Terence J. Coderre



Coderre, Terence J. PhD
terence.coderre [at] mcgill.ca
Anesthesia Research Unit, McGill University
3655 Prom. Sir William Osler, Room1203
Montreal, Quebec H3G 1Y6
(514) 398-5773
(514) 398-8241

Expertise
Dr. Coderre is a Harold Griffith Professor in Anesthesia Research at McGill University. He is the director of pain research laboratories in the Anesthesia Research Unit and at the MUHC Research Institute, and a member of the McGill Centre for Research on Pain. He received a PhD. in Psychology (Behavioural Neuroscience) from McGill University in 1985, and then received postdoctoral training in Anatomy and Medicine (Neuroscience) at University College London and University of California San Francisco, respectively. He spent 10 years as director of the Pain Mechanisms laboratory at the Institut de recherches cliniques de Montréal, before moving to McGill University in 2000. Dr. Coderre is on the editorial boards of Journal of Neuropathic Pain & Symptom palliation, and Pain Research & Management. He is a former member of the executive (treasurer) of the Canadian Pain Society. Dr. Coderre has been awarded the Early Career Investigator Award from the Canadian Pain Society and the Patrick D. Wall Young Investigator Award from the International Association for the Study of Pain.

Research Interests
Dr. Coderre’s main research interest is the pharmacological, neurochemical and anatomical characterization of mechanisms underlying neuroplasticity in the spinal cord dorsal horn and brain, and its influence on pain perception. Techniques used in our labs, and through interactions with our collaborators, include behavioural nociceptive testing, neuropharmacology, in vivo microdialysis, light and electron microscopic immunocytochemistry, autoradiography and image analysis. The purpose of these investigations is to provide integrated anatomical, neurochemical and physiological information on how excitatory amino acids, neuropeptides and growth factors interact with their receptors and intracellular messengers to induce states of noxious stimulus-induced plasticity in the central nervous system that lead to behavioural hyperalgesia or enhanced pain perception. The above information is important for our understanding of the mechanisms underlying persistent or chronic pain and, potentially, for the treatment of pain. A current focus is on changes in the internalization and trafficking of metabotropic glutamate receptors following persistent nociception, and their influence on the regulation of the release of excitatory amino acids in spinal cord dorsal horn, as well as hyperalgesia. He is also involved in studies on aimed at identifying specific mechanisms underlying the pathophysiology of complex regional pain syndrome (CRPS) using anatomical, behavioural, and neurochemical studies in animal models and near infrared spectroscopy in CRPS patients.

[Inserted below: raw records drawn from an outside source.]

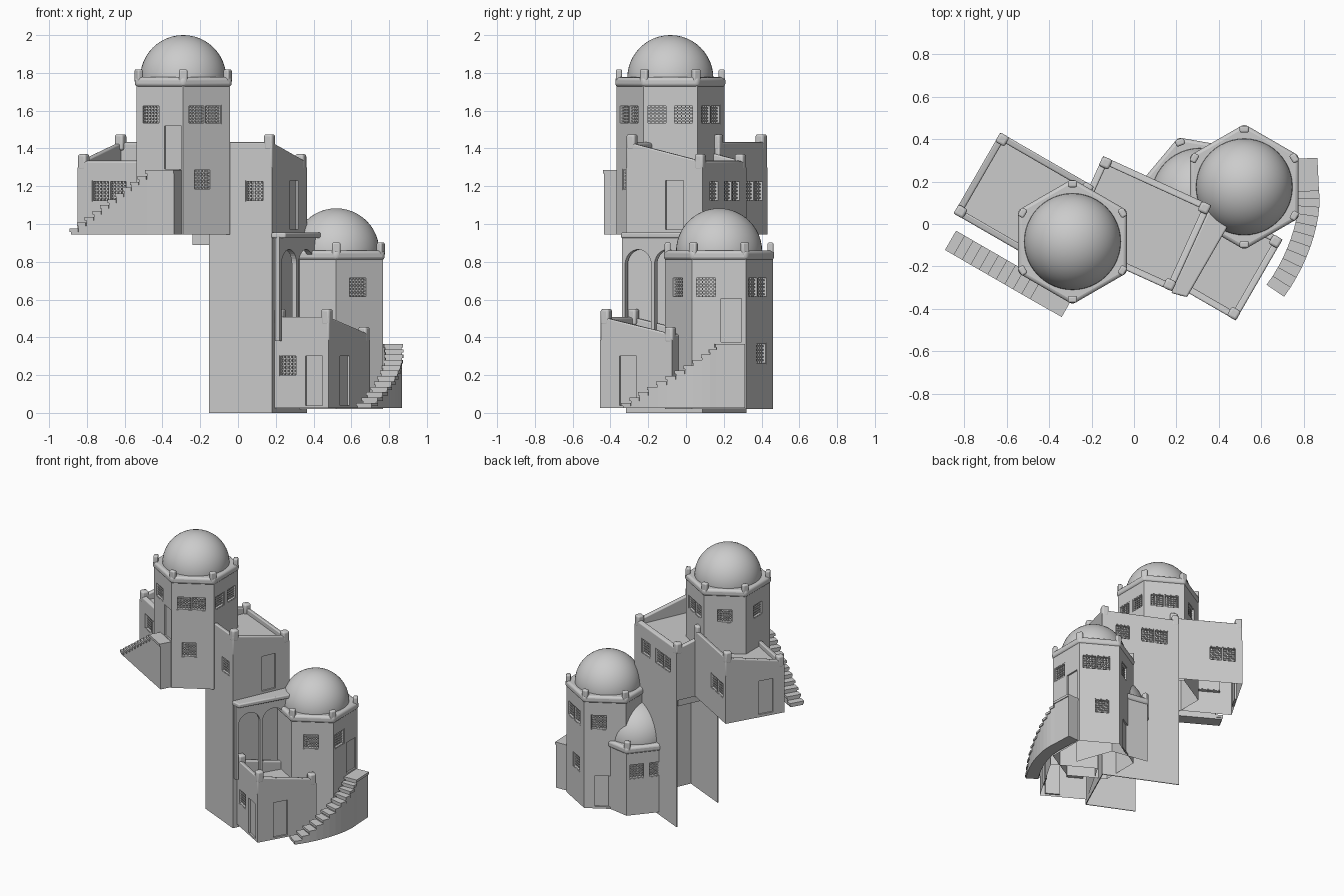
import bpy, bmesh
from math import radians, cos, sin, pi
from mathutils import Matrix, Vector
from mathutils.geometry import interpolate_bezier

if "Cube" in bpy.data.objects:
    bpy.data.objects.remove(bpy.data.objects["Cube"])


def smooth(ob):
    bpy.ops.object.select_all(action='DESELECT')
    bpy.context.view_layer.objects.active = ob
    ob.select_set(True)
    bpy.ops.object.shade_smooth_by_angle(angle=radians(35))


def finish(bm, name, bevel=0.0, flat=False):
    bmesh.ops.recalc_face_normals(bm, faces=bm.faces)
    me = bpy.data.meshes.new(name)
    bm.to_mesh(me)
    bm.free()
    ob = bpy.data.objects.new(name, me)
    bpy.context.collection.objects.link(ob)
    if bevel:
        m = ob.modifiers.new("round", 'BEVEL')
        m.width, m.segments, m.limit_method = bevel, 3, 'ANGLE'
    if not flat:
        smooth(ob)
    return ob


def frame(x, y, deg):
    return Matrix.Translation((x, y, 0)) @ Matrix.Rotation(radians(deg), 4, 'Z')


def block(bm, M, x0, x1, y0, y1, z0, z1):
    T = Matrix.Translation(((x0 + x1) / 2, (y0 + y1) / 2, (z0 + z1) / 2))
    S = Matrix.Diagonal((x1 - x0, y1 - y0, z1 - z0, 1))
    bmesh.ops.create_cube(bm, size=1, matrix=M @ T @ S)


def prism(bm, low, high):
    a = [bm.verts.new(p) for p in low]
    b = [bm.verts.new(p) for p in high]
    n = len(a)
    bm.faces.new(a[::-1])
    bm.faces.new(b)
    for i in range(n):
        bm.faces.new((a[i], a[(i + 1) % n], b[(i + 1) % n], b[i]))


def slice_off(bm, clip):
    # drop everything on the near side of a plane
    if clip:
        bmesh.ops.bisect_plane(bm, geom=bm.verts[:] + bm.edges[:] + bm.faces[:],
                               plane_co=clip[0], plane_no=clip[1], clear_inner=True)


def hexagon(x, y, r, z, rot):
    return [Vector((x + r * cos(radians(rot + 60 * i)), y + r * sin(radians(rot + 60 * i)), z)) for i in range(6)]


def face_frame(x, y, ang, dist):
    # local x = viewer's right, local y = into the wall
    a = radians(ang)
    return frame(x + dist * cos(a), y + dist * sin(a), ang + 90)


def cut(ob, cutter):
    m = ob.modifiers.new("cut", 'BOOLEAN')
    m.object, m.operation, m.solver = cutter, 'DIFFERENCE', 'EXACT'
    bpy.context.view_layer.objects.active = ob
    bpy.ops.object.modifier_apply(modifier=m.name)
    bpy.data.objects.remove(cutter)


def openings(body, name, z_open, items, clip=None):
    """items: (face frame, kind, offset, centre z, width, height)"""
    cb, lb = bmesh.new(), bmesh.new()
    for F, kind, t, z, w, h in items:
        x0, x1, z0, z1 = t - w / 2, t + w / 2, z - h / 2, z + h / 2
        block(cb, F, x0, x1, -0.02, 0.012 if kind == 'door' else 0.03, z0, z1)
        if kind == 'win':
            n = max(4, round(w / 0.02))
            for i in range(1, 6):
                zz = z0 + h * i / 6
                block(lb, F, x0, x1, 0.014, 0.022, zz - 0.004, zz + 0.004)
            for i in range(1, n):
                xx = x0 + w * i / n
                block(lb, F, xx - 0.003, xx + 0.003, 0.017, 0.026, z0, z1)
            # frame around the recess, with a mullion when wide
            for xx in [x0, x1] + ([t] if w > 0.15 else []):
                block(lb, F, xx - 0.005, xx + 0.005, 0.002, 0.028, z0, z1)
            for zz in (z0, z1):
                block(lb, F, x0 - 0.005, x1 + 0.005, 0.002, 0.028, zz - 0.005, zz + 0.005)
    cut(body, finish(cb, name + "_cutter", flat=True))
    finish(lb, name + "_window_lattice", flat=True)
    # open underside
    bm = bmesh.new()
    bm.from_mesh(body.data)
    low = [f for f in bm.faces if f.normal.z < -0.9 and abs(f.calc_center_median().z - z_open) < 0.001]
    bmesh.ops.delete(bm, geom=low, context='FACES')
    slice_off(bm, clip)
    bm.to_mesh(body.data)
    bm.free()


def tower(name, x, y, rot, z0, zt, items, clip=None):
    bm = bmesh.new()
    prism(bm, hexagon(x, y, 0.286, z0, rot), hexagon(x, y, 0.286, zt + 0.01, rot))
    body = finish(bm, name + "_body", flat=True)
    openings(body, name, z0, [(face_frame(x, y, a, 0.286 * cos(pi / 6)),) + tuple(r) for a, *r in items], clip)
    bm = bmesh.new()
    prism(bm, hexagon(x, y, 0.296, zt, rot), hexagon(x, y, 0.296, zt + 0.05, rot))
    slice_off(bm, clip)
    finish(bm, name + "_cornice", 0.016)
    bm = bmesh.new()
    for p in hexagon(x, y, 0.272, 0, rot):
        if clip and (p - clip[0]).dot(clip[1]) < 0:
            continue
        a = math_angle(p.x - x, p.y - y)
        block(bm, frame(p.x, p.y, a), -0.016, 0.016, -0.022, 0.022, zt + 0.02, zt + 0.092)
    finish(bm, name + "_merlons", 0.009)
    bm = bmesh.new()
    bmesh.ops.create_uvsphere(bm, u_segments=48, v_segments=24, radius=0.228,
                              matrix=Matrix.Translation((x, y, zt + 0.045)))
    slice_off(bm, (Vector((0, 0, zt + 0.04)), Vector((0, 0, 1))))
    slice_off(bm, clip)
    finish(bm, name + "_dome")


def math_angle(dx, dy):
    return -Vector((1, 0)).angle_signed(Vector((dx, dy))) * 180 / pi


def house(name, x, y, rot, w, d, z0, zf, zb, items):
    M = frame(x, y, rot)
    bm = bmesh.new()
    block(bm, M, 0, w, 0, d, z0, min(zf, zb) - 0.03)
    body = finish(bm, name + "_body", flat=True)
    c = M @ Vector((w / 2, d / 2, 0))
    sides = {'front': (-90, d / 2), 'right': (0, w / 2), 'back': (90, d / 2), 'left': (180, w / 2)}
    openings(body, name, z0, [(face_frame(c.x, c.y, rot + sides[s][0], sides[s][1]),) + tuple(r) for s, *r in items])
    # parapet walls, sloping along the two sides
    bm, e, zr = bmesh.new(), 0.032, min(zf, zb) - 0.04
    for x0, x1, y0, y1 in ((0, w, 0, e), (0, w, d - e, d), (0, e, 0, d), (w - e, w, 0, d)):
        q = [(x0, y0), (x1, y0), (x1, y1), (x0, y1)]
        prism(bm, [M @ Vector((a, b, zr)) for a, b in q],
              [M @ Vector((a, b, zf + (zb - zf) * b / d)) for a, b in q])
    finish(bm, name + "_parapet", 0.008)
    bm = bmesh.new()
    for a in (0.024, w - 0.024):
        for b, z in ((0.024, zf), (d - 0.024, zb)):
            block(bm, M, a - 0.025, a + 0.025, b - 0.025, b + 0.025, z - 0.045, z + 0.04)
    finish(bm, name + "_corner_posts", 0.012)


def stairs(name, pts, end, z0, z1, width):
    bm = bmesh.new()
    pts = [Vector((p[0], p[1], 0)) for p in pts] + [Vector((end[0], end[1], 0))]
    nrm = []
    for i in range(len(pts)):
        d = (pts[min(i + 1, len(pts) - 1)] - pts[max(i - 1, 0)]).normalized()
        nrm.append(Vector((-d.y, d.x, 0)))
    n = len(pts) - 1
    for i in range(n):
        z = z0 + (z1 - z0) * (i + 1) / n
        for hw, lo, hi, over in ((width / 2 - 0.006, z0, z - 0.015, 0), (width / 2, z - 0.018, z, 0.006)):
            d = (pts[i + 1] - pts[i]).normalized() * over
            q = [pts[i] - d + nrm[i] * hw, pts[i] - d - nrm[i] * hw,
                 pts[i + 1] - nrm[i + 1] * hw, pts[i + 1] + nrm[i + 1] * hw]
            prism(bm, [p + Vector((0, 0, lo)) for p in q], [p + Vector((0, 0, hi)) for p in q])
    finish(bm, name, flat=True)


# Domed towers
tower("upper_tower", -0.29, -0.083, 90, 0.945, 1.727, [
    (240, 'win', -0.055, 1.58, 0.11, 0.10), (240, 'door', 0.08, 1.405, 0.105, 0.23),
    (300, 'win', -0.01, 1.58, 0.2, 0.10), (300, 'win', -0.025, 1.235, 0.105, 0.11),
    (0, 'win', -0.07, 1.58, 0.105, 0.10), (0, 'win', 0.07, 1.58, 0.105, 0.10),
    (60, 'win', 0, 1.58, 0.2, 0.10), (120, 'win', 0, 1.58, 0.11, 0.10), (180, 'win', 0, 1.58, 0.11, 0.10)])
tower("lower_tower", 0.52, 0.175, 90, 0.02, 0.81, [
    (300, 'win', -0.01, 0.665, 0.11, 0.11), (0, 'win', -0.07, 0.665, 0.11, 0.11),
    (0, 'door', 0.065, 0.49, 0.11, 0.23), (60, 'win', -0.02, 0.665, 0.2, 0.11),
    (60, 'win', 0.02, 0.315, 0.105, 0.11), (120, 'win', -0.04, 0.665, 0.11, 0.11),
    (120, 'door', -0.015, 0.15, 0.11, 0.23), (180, 'win', 0.0, 0.665, 0.11, 0.11)])

# Flat-roofed houses
house("upper_left_house", -0.85, 0.05, -30, 0.51, 0.44, 0.945, 1.33, 1.435, [
    ('front', 'win', -0.06, 1.175, 0.21, 0.11), ('back', 'win', 0.115, 1.175, 0.19, 0.11),
    ('left', 'door', 0.08, 1.09, 0.11, 0.25)])
house("upper_middle_house", -0.33, -0.085, -24.5, 0.56, 0.445, 0.945, 1.435, 1.33, [
    ('front', 'win', 0.18, 1.175, 0.105, 0.11), ('right', 'door', 0.06, 1.10, 0.105, 0.26),
    ('back', 'win', 0.1, 1.175, 0.2, 0.11), ('back', 'win', -0.13, 1.175, 0.11, 0.11)])
house("lower_house", 0.19, -0.287, -30, 0.335, 0.44, 0.025, 0.51, 0.415, [
    ('front', 'win', -0.08, 0.25, 0.105, 0.11), ('front', 'door', 0.078, 0.17, 0.105, 0.26),
    ('right', 'door', -0.05, 0.17, 0.105, 0.26)])

# Tall support walls under the middle house, open to the left
M = frame(-0.33, -0.085, -24.5)
bm = bmesh.new()
block(bm, M, 0.195, 0.56, 0, 0.006, 0, 0.95)
block(bm, M, 0.554, 0.56, 0, 0.445, 0, 0.95)
block(bm, M, 0, 0.56, 0.439, 0.445, 0, 0.95)
block(bm, M, 0.02, 0.2, 0.17, 0.42, 0.89, 0.95)
finish(bm, "support_walls", flat=True)

# Small turret built against the back support wall
tower("small_turret", 0.31, 0.13, 110, 0.02, 0.48, [
    (140, 'win', -0.07, 0.345, 0.105, 0.11), (140, 'win', 0.065, 0.345, 0.105, 0.11)],
    clip=(M @ Vector((0, 0.435, 0)), Vector((sin(radians(24.5)), cos(radians(24.5)), 0))))

# Balcony ledge and arcade
bm = bmesh.new()
q = [(0.175, -0.325), (0.25, -0.345), (0.44, -0.015), (0.36, 0.08)]
prism(bm, [Vector((a, b, 0.925)) for a, b in q], [Vector((a, b, 0.955)) for a, b in q])
finish(bm, "balcony_ledge", 0.008)
A = frame(0.195, -0.325, -30)
bm = bmesh.new()
block(bm, A, 0, 0.03, 0, 0.38, 0.38, 0.93)
arcade = finish(bm, "arcade_wall", flat=True)
bm = bmesh.new()
r = 0.08
for c in (0.1, 0.28):
    prof = [(c - r, 0.3), (c + r, 0.3)] + [(c + r * cos(pi * i / 16), 0.785 + r * sin(pi * i / 16)) for i in range(17)]
    prism(bm, [A @ Vector((-0.03, a, z)) for a, z in prof], [A @ Vector((0.06, a, z)) for a, z in prof])
cut(arcade, finish(bm, "arch_cutter", flat=True))

# Staircases
stairs("upper_stairs", [(-0.86 + 0.04 * i, -0.08 - 0.0231 * i) for i in range(11)], (-0.315, -0.393), 0.945, 1.285, 0.105)
curve = interpolate_bezier(Vector((0.67, -0.31, 0)), Vector((0.78, -0.16, 0)),
                           Vector((0.84, 0.04, 0)), Vector((0.822, 0.16, 0)), 12)
stairs("curved_stairs", curve, (0.815, 0.31), 0.025, 0.365, 0.1)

Selected Publications

Ragavendran JV, Laferriere A, Xiao WH, Bennett GJ, Padi, SSV, Zhang J, Coderre TJ. Topical combinations for chronic pain aimed at treating microvascular dysfunction reduce allodynia in animal models of CRPS-I and neuropathic pain. J Pain . 2013 14: 66-78

Kumar N, Cherkas PS, Varathan V, Miyamoto M, Chiang CY, Dostrovsky JO, Sessle BJ, Coderre TJ. Systemic pregabalin attenuates facial hypersensitivity and noxious stimulus-evoked release of glutamate in medullary dorsal horn in a rodent model of trigeminal neuropathic pain. Neurochem Int . 2013 62:831-835

Vrolijk-de Mos M, Millecamps M, Laferièrre A, Pilkington M; Sturkenboom MCJM, Huygen FJPM, Coderre TJ. Role of NFκB in an animal model of complex regional pain syndrome - type I (CRPS-I). Journal of Pain. 2009 1161-1169

Xanthos DN, Kumar N, Theodorsson E, Coderre TJ. The roles of nerve growth factor and cholecystokinin in the enhancement of morphine analgesia in a rodent model of central nervous system inflammation. Neuropharmacology. 2009 Mar;56(3):684-91. Epub 2008 Dec 11.

Laferrière A, Millecamps M, Xanthos DN, Xiao WH, Siau C, Vrolijk-de Mos M, Sachot C, Ragavendran JV, Huygen FJPM, Bennett GJ, Coderre TJ. Cutaneous tactile allodynia associated with microvascular dysfunction in muscle. Mol Pain. 2008 4:49

Coderre TJ, Kumar N, Lefebvre CD, Yu JS. A comparison of the glutamate release inhibition and anti-allodynic effects of gabapentin, lamotrigine, and riluzole in a model of neuropathic pain. J Neurochem. 2007 Mar;100(5):1289-99. Epub 2007 Jan 11.

Pitcher MH, Ribeiro-da-Silva A, Coderre TJ. Effects of inflammation on the ultrastructural localization of spinal cord dorsal horn group I metabotropic glutamate receptors. J Comp Neurol. 2007 Dec 1;505(4):412-23.